(Assigned task) Whatever appears in the records, retype it exactly, except for the pictures.

[Stored data entries]
-----
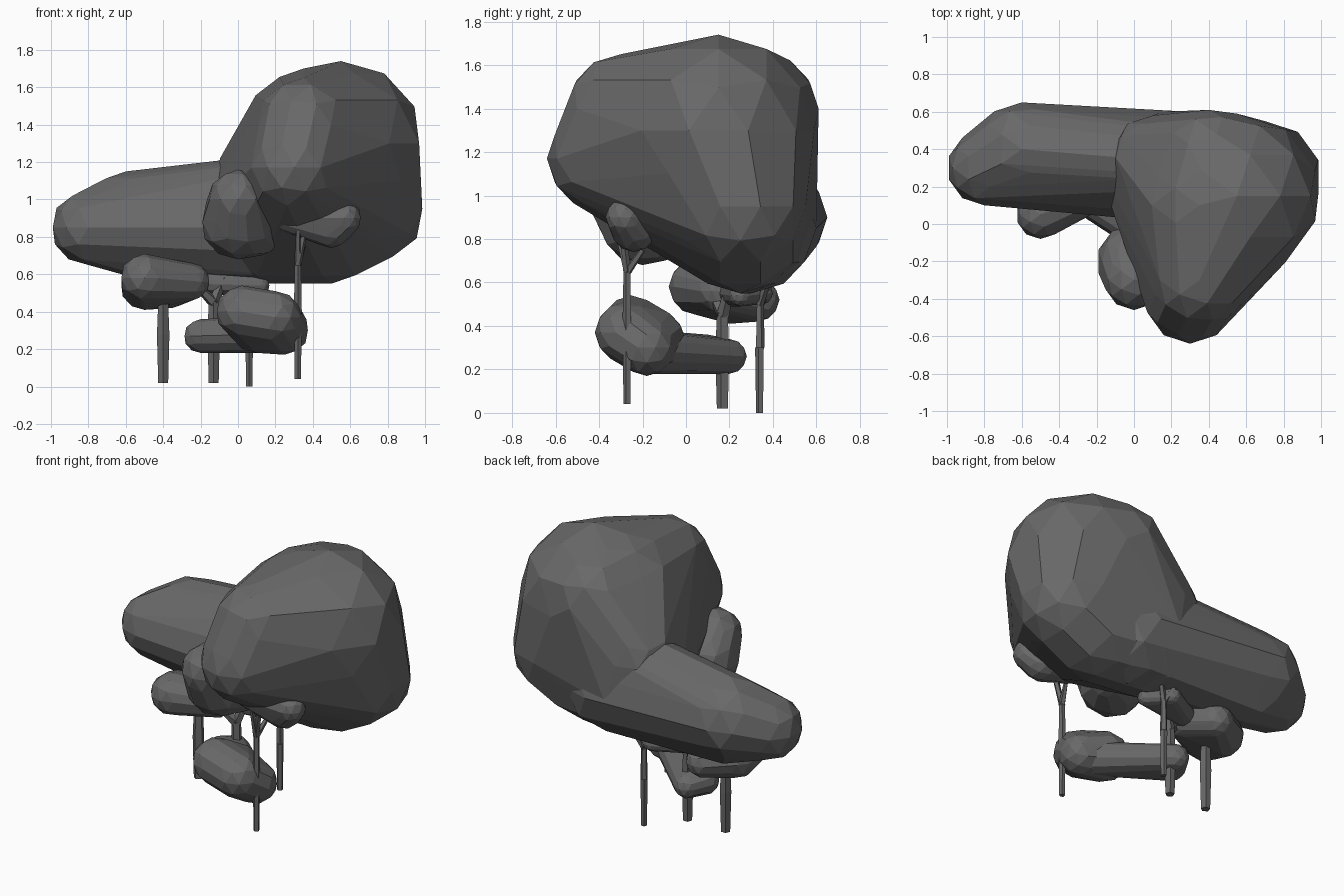
import bpy, bmesh, math
from mathutils import Matrix, Vector

cube = bpy.data.objects.get("Cube")
if cube:
    bpy.data.objects.remove(cube)

dark_grey = bpy.data.materials.new("dark_grey")
dark_grey.use_nodes = True
colour = (0.14, 0.14, 0.14, 1)
dark_grey.diffuse_color = colour
dark_grey.node_tree.nodes["Principled BSDF"].inputs["Base Color"].default_value = colour


def finish(name, bm):
    """Turn the working mesh into a flat-shaded object."""
    bmesh.ops.recalc_face_normals(bm, faces=bm.faces)
    mesh = bpy.data.meshes.new(name)
    bm.to_mesh(mesh)
    bm.free()
    mesh.materials.append(dark_grey)
    obj = bpy.data.objects.new(name, mesh)
    bpy.context.collection.objects.link(obj)


def foliage(name, *balls):
    """Wrap a faceted skin around balls given as x, y, z, radius."""
    bm = bmesh.new()
    for x, y, z, radius in balls:
        bmesh.ops.create_icosphere(bm, subdivisions=2, radius=radius,
                                   matrix=Matrix.Translation((x, y, z)))
    hull = bmesh.ops.convex_hull(bm, input=bm.verts)
    inside = {v for v in hull["geom_interior"] if isinstance(v, bmesh.types.BMVert)}
    bmesh.ops.delete(bm, geom=list(inside), context="VERTS")
    # Keep only the skin, without faces left over from the balls
    skin = {f for f in hull["geom"] if f.is_valid and isinstance(f, bmesh.types.BMFace)}
    spare = [f for f in bm.faces if f not in skin]
    bmesh.ops.delete(bm, geom=spare, context="FACES")
    finish(name, bm)


def limb(bm, start, end, thick, thin):
    """Add one tapered five-sided limb between two points."""
    along = end - start
    turn = along.to_track_quat("Z", "Y").to_matrix().to_4x4()
    bmesh.ops.create_cone(bm, cap_ends=True, segments=5, radius1=thick, radius2=thin,
                          depth=along.length,
                          matrix=Matrix.Translation((start + end) / 2) @ turn)


def tree(name, x, y, base, fork, radius, *twigs):
    """Trunk that swells to its middle, then twigs leaving the fork."""
    bm = bmesh.new()
    foot, top = Vector((x, y, base)), Vector((x, y, fork))
    middle = foot.lerp(top, 0.6)
    limb(bm, foot, middle, radius * 0.8, radius)
    limb(bm, middle, top, radius, radius * 0.8)
    for twig in twigs:
        limb(bm, top, top + Vector(twig), radius * 0.9, radius * 0.6)
    finish(name, bm)


# Large crown, leaning out to the front
foliage("main_crown",
        (0.3, -0.4, 1.17, 0.24),
        (0.35, -0.3, 1.4, 0.25),
        (0.55, 0.15, 1.3, 0.44),
        (0.35, 0.1, 1.4, 0.3),
        (0.4, 0.35, 1.4, 0.26),
        (0.7, 0.25, 0.95, 0.3),
        (0.5, 0.25, 0.85, 0.3),
        (0.15, 0.3, 0.85, 0.3),
        (0.07, 0.15, 1, 0.2),
        (0.1, 0.35, 1.1, 0.23))

# Long side crown, running into the large one
foliage("side_crown",
        (-0.8, 0.3, 0.85, 0.2),
        (-0.6, 0.4, 0.9, 0.25),
        (-0.55, 0.35, 0.8, 0.22),
        (0.3, 0.3, 0.85, 0.3),
        (0, 0.35, 1, 0.22))

# Small clumps under the crowns
foliage("front_clump",
        (0, -0.2, 0.88, 0.2),
        (0, -0.3, 1, 0.16),
        (0.12, -0.1, 0.8, 0.1))
foliage("branch_clump",
        (0.25, -0.28, 0.9, 0.07),
        (0.5, -0.24, 0.85, 0.11),
        (0.57, -0.28, 0.9, 0.09))
foliage("side_clump",
        (-0.5, 0.05, 0.58, 0.13),
        (-0.5, 0.2, 0.54, 0.13),
        (-0.35, 0.33, 0.52, 0.1),
        (-0.25, 0.15, 0.56, 0.1))
foliage("thin_clump",
        (-0.25, 0.2, 0.55, 0.06),
        (0, 0.35, 0.55, 0.05),
        (0.12, 0.25, 0.54, 0.05))

# Low clump and its tail
foliage("low_clump",
        (0.02, -0.25, 0.4, 0.14),
        (0.2, -0.28, 0.37, 0.14),
        (0.25, -0.18, 0.3, 0.13),
        (0.1, -0.15, 0.33, 0.15))
foliage("low_clump_tail",
        (0.2, -0.15, 0.28, 0.1),
        (-0.2, 0.1, 0.27, 0.09),
        (-0.15, 0.2, 0.26, 0.08))

# Trunks with forked twigs
tree("front_tree", 0.32, -0.27, 0.04, 0.65, 0.022,
     (0, -0.05, 0.2), (0.05, -0.03, 0.25), (0.03, 0.07, 0.1))
tree("side_tree", -0.4, 0.17, 0.02, 0.45, 0.035, (0.12, 0.03, 0.08))
tree("middle_tree", -0.13, 0.17, 0.02, 0.45, 0.035, (-0.08, -0.04, 0.08), (0.05, 0.03, 0.13))
tree("back_tree", 0.06, 0.34, 0, 0.5, 0.022, (0.07, 0.05, 0.15), (-0.05, 0.05, 0.1))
-----
(Worked solution)
import bpy, bmesh, math
from mathutils import Matrix, Vector

cube = bpy.data.objects.get("Cube")
if cube:
    bpy.data.objects.remove(cube)

dark_grey = bpy.data.materials.new("dark_grey")
dark_grey.use_nodes = True
colour = (0.14, 0.14, 0.14, 1)
dark_grey.diffuse_color = colour
dark_grey.node_tree.nodes["Principled BSDF"].inputs["Base Color"].default_value = colour


def finish(name, bm):
    """Turn the working mesh into a flat-shaded object."""
    bmesh.ops.recalc_face_normals(bm, faces=bm.faces)
    mesh = bpy.data.meshes.new(name)
    bm.to_mesh(mesh)
    bm.free()
    mesh.materials.append(dark_grey)
    obj = bpy.data.objects.new(name, mesh)
    bpy.context.collection.objects.link(obj)


def foliage(name, *balls):
    """Wrap a faceted skin around balls given as x, y, z, radius."""
    bm = bmesh.new()
    for x, y, z, radius in balls:
        bmesh.ops.create_icosphere(bm, subdivisions=2, radius=radius,
                                   matrix=Matrix.Translation((x, y, z)))
    hull = bmesh.ops.convex_hull(bm, input=bm.verts)
    inside = {v for v in hull["geom_interior"] if isinstance(v, bmesh.types.BMVert)}
    bmesh.ops.delete(bm, geom=list(inside), context="VERTS")
    # Keep only the skin, without faces left over from the balls
    skin = {f for f in hull["geom"] if f.is_valid and isinstance(f, bmesh.types.BMFace)}
    spare = [f for f in bm.faces if f not in skin]
    bmesh.ops.delete(bm, geom=spare, context="FACES")
    finish(name, bm)


def limb(bm, start, end, thick, thin):
    """Add one tapered five-sided limb between two points."""
    along = end - start
    turn = along.to_track_quat("Z", "Y").to_matrix().to_4x4()
    bmesh.ops.create_cone(bm, cap_ends=True, segments=5, radius1=thick, radius2=thin,
                          depth=along.length,
                          matrix=Matrix.Translation((start + end) / 2) @ turn)


def tree(name, x, y, base, fork, radius, *twigs):
    """Trunk that swells to its middle, then twigs leaving the fork."""
    bm = bmesh.new()
    foot, top = Vector((x, y, base)), Vector((x, y, fork))
    middle = foot.lerp(top, 0.6)
    limb(bm, foot, middle, radius * 0.8, radius)
    limb(bm, middle, top, radius, radius * 0.8)
    for twig in twigs:
        limb(bm, top, top + Vector(twig), radius * 0.9, radius * 0.6)
    finish(name, bm)


# Large crown, leaning out to the front
foliage("main_crown",
        (0.3, -0.4, 1.17, 0.24),
        (0.35, -0.3, 1.4, 0.25),
        (0.55, 0.15, 1.3, 0.44),
        (0.35, 0.1, 1.4, 0.3),
        (0.4, 0.35, 1.4, 0.26),
        (0.7, 0.25, 0.95, 0.3),
        (0.5, 0.25, 0.85, 0.3),
        (0.15, 0.3, 0.85, 0.3),
        (0.07, 0.15, 1, 0.2),
        (0.1, 0.35, 1.1, 0.23))

# Long side crown, running into the large one
foliage("side_crown",
        (-0.8, 0.3, 0.85, 0.2),
        (-0.6, 0.4, 0.9, 0.25),
        (-0.55, 0.35, 0.8, 0.22),
        (0.3, 0.3, 0.85, 0.3),
        (0, 0.35, 1, 0.22))

# Small clumps under the crowns
foliage("front_clump",
        (0, -0.2, 0.88, 0.2),
        (0, -0.3, 1, 0.16),
        (0.12, -0.1, 0.8, 0.1))
foliage("branch_clump",
        (0.25, -0.28, 0.9, 0.07),
        (0.5, -0.24, 0.85, 0.11),
        (0.57, -0.28, 0.9, 0.09))
foliage("side_clump",
        (-0.5, 0.05, 0.58, 0.13),
        (-0.5, 0.2, 0.54, 0.13),
        (-0.35, 0.33, 0.52, 0.1),
        (-0.25, 0.15, 0.56, 0.1))
foliage("thin_clump",
        (-0.25, 0.2, 0.55, 0.06),
        (0, 0.35, 0.55, 0.05),
        (0.12, 0.25, 0.54, 0.05))

# Low clump and its tail
foliage("low_clump",
        (0.02, -0.25, 0.4, 0.14),
        (0.2, -0.28, 0.37, 0.14),
        (0.25, -0.18, 0.3, 0.13),
        (0.1, -0.15, 0.33, 0.15))
foliage("low_clump_tail",
        (0.2, -0.15, 0.28, 0.1),
        (-0.2, 0.1, 0.27, 0.09),
        (-0.15, 0.2, 0.26, 0.08))

# Trunks with forked twigs
tree("front_tree", 0.32, -0.27, 0.04, 0.65, 0.022,
     (0, -0.05, 0.2), (0.05, -0.03, 0.25), (0.03, 0.07, 0.1))
tree("side_tree", -0.4, 0.17, 0.02, 0.45, 0.035, (0.12, 0.03, 0.08))
tree("middle_tree", -0.13, 0.17, 0.02, 0.45, 0.035, (-0.08, -0.04, 0.08), (0.05, 0.03, 0.13))
tree("back_tree", 0.06, 0.34, 0, 0.5, 0.022, (0.07, 0.05, 0.15), (-0.05, 0.05, 0.1))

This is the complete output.